There are always two sides to this coin. Choice, and complexity. If you’ve decided to pair your Apple iPad with an Apple Pencil, you now must navigate through not one, not two, but a portfolio that’s three-strong to figure which model works best for the iPad you’ve got. The newest Apple Pencil (USB-C) as it is called, now becomes the most affordable of the troika. It won’t be easy to make a pick, but the other side of the coin, there’s always demand for choice. Particularly when a few bucks are shaved off the price tag. Also, emblematic of an increasingly complicated Apple’s iPad accessory ecosystem.

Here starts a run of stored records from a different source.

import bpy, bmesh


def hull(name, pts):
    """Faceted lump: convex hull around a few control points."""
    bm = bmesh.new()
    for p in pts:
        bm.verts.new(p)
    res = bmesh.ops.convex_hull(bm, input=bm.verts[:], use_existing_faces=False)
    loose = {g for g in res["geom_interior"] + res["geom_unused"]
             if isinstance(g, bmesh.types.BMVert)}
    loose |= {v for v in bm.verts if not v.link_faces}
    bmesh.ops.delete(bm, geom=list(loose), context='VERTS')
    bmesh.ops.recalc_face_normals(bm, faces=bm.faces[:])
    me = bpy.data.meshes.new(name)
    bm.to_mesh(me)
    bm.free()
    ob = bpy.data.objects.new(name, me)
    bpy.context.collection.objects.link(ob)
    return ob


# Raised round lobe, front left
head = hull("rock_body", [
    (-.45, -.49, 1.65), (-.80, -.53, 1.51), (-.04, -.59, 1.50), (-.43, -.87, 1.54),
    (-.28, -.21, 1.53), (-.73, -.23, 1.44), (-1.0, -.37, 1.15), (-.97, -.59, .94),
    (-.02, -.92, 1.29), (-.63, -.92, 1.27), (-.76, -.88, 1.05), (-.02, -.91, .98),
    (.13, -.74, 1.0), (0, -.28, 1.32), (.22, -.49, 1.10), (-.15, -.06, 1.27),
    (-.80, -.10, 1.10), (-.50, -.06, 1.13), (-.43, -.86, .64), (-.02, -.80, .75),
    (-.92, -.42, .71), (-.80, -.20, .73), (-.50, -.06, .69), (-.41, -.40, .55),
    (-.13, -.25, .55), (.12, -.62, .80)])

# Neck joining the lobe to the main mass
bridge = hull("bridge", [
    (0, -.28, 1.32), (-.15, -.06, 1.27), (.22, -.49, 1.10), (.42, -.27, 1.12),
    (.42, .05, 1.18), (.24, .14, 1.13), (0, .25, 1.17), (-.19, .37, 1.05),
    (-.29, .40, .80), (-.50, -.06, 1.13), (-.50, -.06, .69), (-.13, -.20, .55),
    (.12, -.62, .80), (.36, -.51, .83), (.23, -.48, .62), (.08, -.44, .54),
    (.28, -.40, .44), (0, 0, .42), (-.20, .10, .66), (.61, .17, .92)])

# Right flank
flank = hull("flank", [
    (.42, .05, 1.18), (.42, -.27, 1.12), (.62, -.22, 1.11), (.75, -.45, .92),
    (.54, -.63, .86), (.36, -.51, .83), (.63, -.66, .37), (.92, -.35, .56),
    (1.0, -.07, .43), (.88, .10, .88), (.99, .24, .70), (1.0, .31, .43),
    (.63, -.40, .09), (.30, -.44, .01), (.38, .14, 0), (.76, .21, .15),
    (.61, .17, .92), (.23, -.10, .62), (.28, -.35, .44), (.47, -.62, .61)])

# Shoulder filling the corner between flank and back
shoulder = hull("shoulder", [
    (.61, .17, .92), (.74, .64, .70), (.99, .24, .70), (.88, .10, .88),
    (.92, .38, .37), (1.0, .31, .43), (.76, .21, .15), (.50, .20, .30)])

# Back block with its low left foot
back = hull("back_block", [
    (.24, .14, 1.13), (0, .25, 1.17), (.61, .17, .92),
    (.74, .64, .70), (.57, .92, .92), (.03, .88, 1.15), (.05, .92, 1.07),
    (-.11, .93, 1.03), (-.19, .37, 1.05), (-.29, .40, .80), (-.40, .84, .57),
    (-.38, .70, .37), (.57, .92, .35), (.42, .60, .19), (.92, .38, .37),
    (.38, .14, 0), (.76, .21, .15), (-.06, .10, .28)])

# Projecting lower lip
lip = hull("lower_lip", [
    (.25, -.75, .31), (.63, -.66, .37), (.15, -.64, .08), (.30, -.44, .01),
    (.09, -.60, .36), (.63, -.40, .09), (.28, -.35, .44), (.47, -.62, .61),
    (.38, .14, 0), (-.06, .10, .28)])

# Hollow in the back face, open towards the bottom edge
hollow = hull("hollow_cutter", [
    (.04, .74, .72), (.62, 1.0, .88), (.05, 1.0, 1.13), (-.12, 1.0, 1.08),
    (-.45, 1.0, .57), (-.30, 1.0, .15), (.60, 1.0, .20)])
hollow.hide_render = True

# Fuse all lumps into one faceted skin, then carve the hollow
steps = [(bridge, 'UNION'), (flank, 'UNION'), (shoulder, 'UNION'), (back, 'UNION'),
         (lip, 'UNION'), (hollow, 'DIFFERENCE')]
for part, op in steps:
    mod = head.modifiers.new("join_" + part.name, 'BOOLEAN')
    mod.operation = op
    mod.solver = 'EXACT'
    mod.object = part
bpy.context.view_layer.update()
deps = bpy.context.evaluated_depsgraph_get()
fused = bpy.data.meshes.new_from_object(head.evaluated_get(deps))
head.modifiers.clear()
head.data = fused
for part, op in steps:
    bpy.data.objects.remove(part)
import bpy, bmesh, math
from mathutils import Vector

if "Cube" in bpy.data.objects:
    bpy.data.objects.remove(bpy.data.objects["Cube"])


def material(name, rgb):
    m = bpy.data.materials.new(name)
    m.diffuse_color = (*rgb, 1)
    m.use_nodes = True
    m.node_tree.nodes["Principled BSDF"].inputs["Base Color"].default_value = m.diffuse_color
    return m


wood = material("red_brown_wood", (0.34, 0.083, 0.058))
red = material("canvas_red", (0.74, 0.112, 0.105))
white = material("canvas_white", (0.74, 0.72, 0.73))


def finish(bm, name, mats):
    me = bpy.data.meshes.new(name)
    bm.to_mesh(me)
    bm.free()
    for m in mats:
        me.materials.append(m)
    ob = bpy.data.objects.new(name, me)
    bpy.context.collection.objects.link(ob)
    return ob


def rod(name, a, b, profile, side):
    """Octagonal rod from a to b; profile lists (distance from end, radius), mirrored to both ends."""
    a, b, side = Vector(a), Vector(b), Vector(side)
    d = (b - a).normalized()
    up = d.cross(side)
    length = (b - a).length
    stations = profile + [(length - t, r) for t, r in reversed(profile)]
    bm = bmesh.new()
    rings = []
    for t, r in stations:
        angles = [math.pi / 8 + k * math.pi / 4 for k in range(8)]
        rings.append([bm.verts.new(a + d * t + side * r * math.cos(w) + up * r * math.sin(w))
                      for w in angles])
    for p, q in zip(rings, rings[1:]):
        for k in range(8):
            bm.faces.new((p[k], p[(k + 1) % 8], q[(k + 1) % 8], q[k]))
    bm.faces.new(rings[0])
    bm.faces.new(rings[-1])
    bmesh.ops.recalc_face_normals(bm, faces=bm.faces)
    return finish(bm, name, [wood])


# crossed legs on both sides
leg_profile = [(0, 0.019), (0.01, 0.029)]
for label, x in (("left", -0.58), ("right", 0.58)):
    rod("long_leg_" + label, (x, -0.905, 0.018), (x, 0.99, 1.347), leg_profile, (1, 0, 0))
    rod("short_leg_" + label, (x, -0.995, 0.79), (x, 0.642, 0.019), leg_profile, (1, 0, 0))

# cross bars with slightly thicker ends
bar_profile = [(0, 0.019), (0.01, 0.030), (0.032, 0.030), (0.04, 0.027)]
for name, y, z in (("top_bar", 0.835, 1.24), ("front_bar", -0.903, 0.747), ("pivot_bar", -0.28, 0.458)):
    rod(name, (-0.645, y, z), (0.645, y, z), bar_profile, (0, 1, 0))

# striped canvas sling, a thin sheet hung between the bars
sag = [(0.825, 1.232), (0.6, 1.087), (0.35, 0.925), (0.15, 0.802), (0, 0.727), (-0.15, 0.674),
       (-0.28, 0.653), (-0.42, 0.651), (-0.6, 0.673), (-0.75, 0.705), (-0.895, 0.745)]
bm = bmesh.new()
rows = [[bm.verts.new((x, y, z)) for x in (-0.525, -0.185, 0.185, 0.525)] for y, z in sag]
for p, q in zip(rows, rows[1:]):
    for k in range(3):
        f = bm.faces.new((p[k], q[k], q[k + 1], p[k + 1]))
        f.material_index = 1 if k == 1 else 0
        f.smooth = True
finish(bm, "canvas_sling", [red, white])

It’s not just the price differentiation, but clear segmentation in terms of features that are or aren’t available in a specific Pencil, or which iPad they’d be compatible with. Here’s how the generational hierarchy stacks up for now, in terms of recency. The first-generation Apple Pencil is still around, mostly catering to the earlier gen iPads (there are still many of those around) and is priced at ₹9,500. Apple Pencil second-generation was till now also the sole choice for more recent versions of the iPad Pro 12.9-inch, iPad Pro 11-inch, iPad Air and iPad Mini. This costs ₹11,900.
The Apple Pencil (USB-C) supports all iPads the second-generation Pencil already does, plus one more – the 10th generation iPad, the line-up’s entry model. The price tag for the latest Pencil iteration is ₹7,900. This iPad that was released last year and lacked genuine Pencil accessory support, is also the reason why the USB-C spec Pencil has been rushed through. The second Pencil didn’t work with this, leaving buyers at the mercy of third-party options. Quite a confusing time for iPad accessories.
With the adoption of USB-C for the Pencil, we’ve now evolved to the third different method to charge an Apple Pencil. The first Apple Pencil used a Lightning Connector and has to be plugged into the iPad’s Lightning port to charge. Certainly not as fancy, convenient or elegant as the second Apple Pencil’s wireless induction charging. That worked with the flat sides iPad models have had off late – it simply clicked into place, charged quickly and could be left there for quick access too.
The Apple Pencil (USB-C) will also click and hold on to the flat frame of an iPad, but it won’t charge. The lower price tag means, wireless charging tech has been eliminated. Therefore, the USB-C port, which otherwise neatly hides beneath a sliding cap. Elegant enough. But for some strange reason, no USB-C cable is shipped in the Pencil box. Not even for the sake of out-of-the-box convenience. Very unlike Apple. Find a silver lining to this – you can use any USB-C cable you may already have.
Also Read: Apple’s new Pencil: Check iPad models it is compatible with
With the second Pencil as the baseline for features, you’ll soon realise the Apple Pencil (USB-C) makes a few compromises for the sake of affordability. Subjectivity will define importance. There’s no pressure sensitivity, for instance. That is, the ability to change thickness and depth of shading as you apply more of less pressure. If you’re quite intent on doing serious artwork on your iPad, this isn’t something you’d like to miss out on. But if your primary use-case is scribbling notes, marking up documents or navigating iPadOS, this wouldn’t at all be a miss.
It also gives the miss to the double-tap feature to switch between tools within an app (it’s convenient, but most apps are intuitively designed anyway to make everything well within reach), which may not exactly be a shortcoming. The Apple M2 chip-based iPad Pro models will also get the Apple Pencil hover feature for quick previews before you select something on screen. Third-party hover support is still limited, and its mostly useful within Apple’s own apps.
There is definite compatibility and feature overlap between the second Apple Pencil and the newest Apple Pencil (USB-C), whilst we keep the first Pencil in our sights, defining profound relevance for earlier iPad versions. The Pencil line-up as it is now, will likely confuse some buyers. Missing functionality on the Apple Pencil (USB-C) compared with the second Pencil (such as lack of wireless charging and pressure sensitivity) aren’t immediately clear. Price tag differences and in search for value, there’s a risk some may end up buying a Pencil that misses out on something they otherwise need. Perhaps simply making the Apple Pencil (USB-C) in any other colour except white, might have been a bigger differentiator for the spec sheet.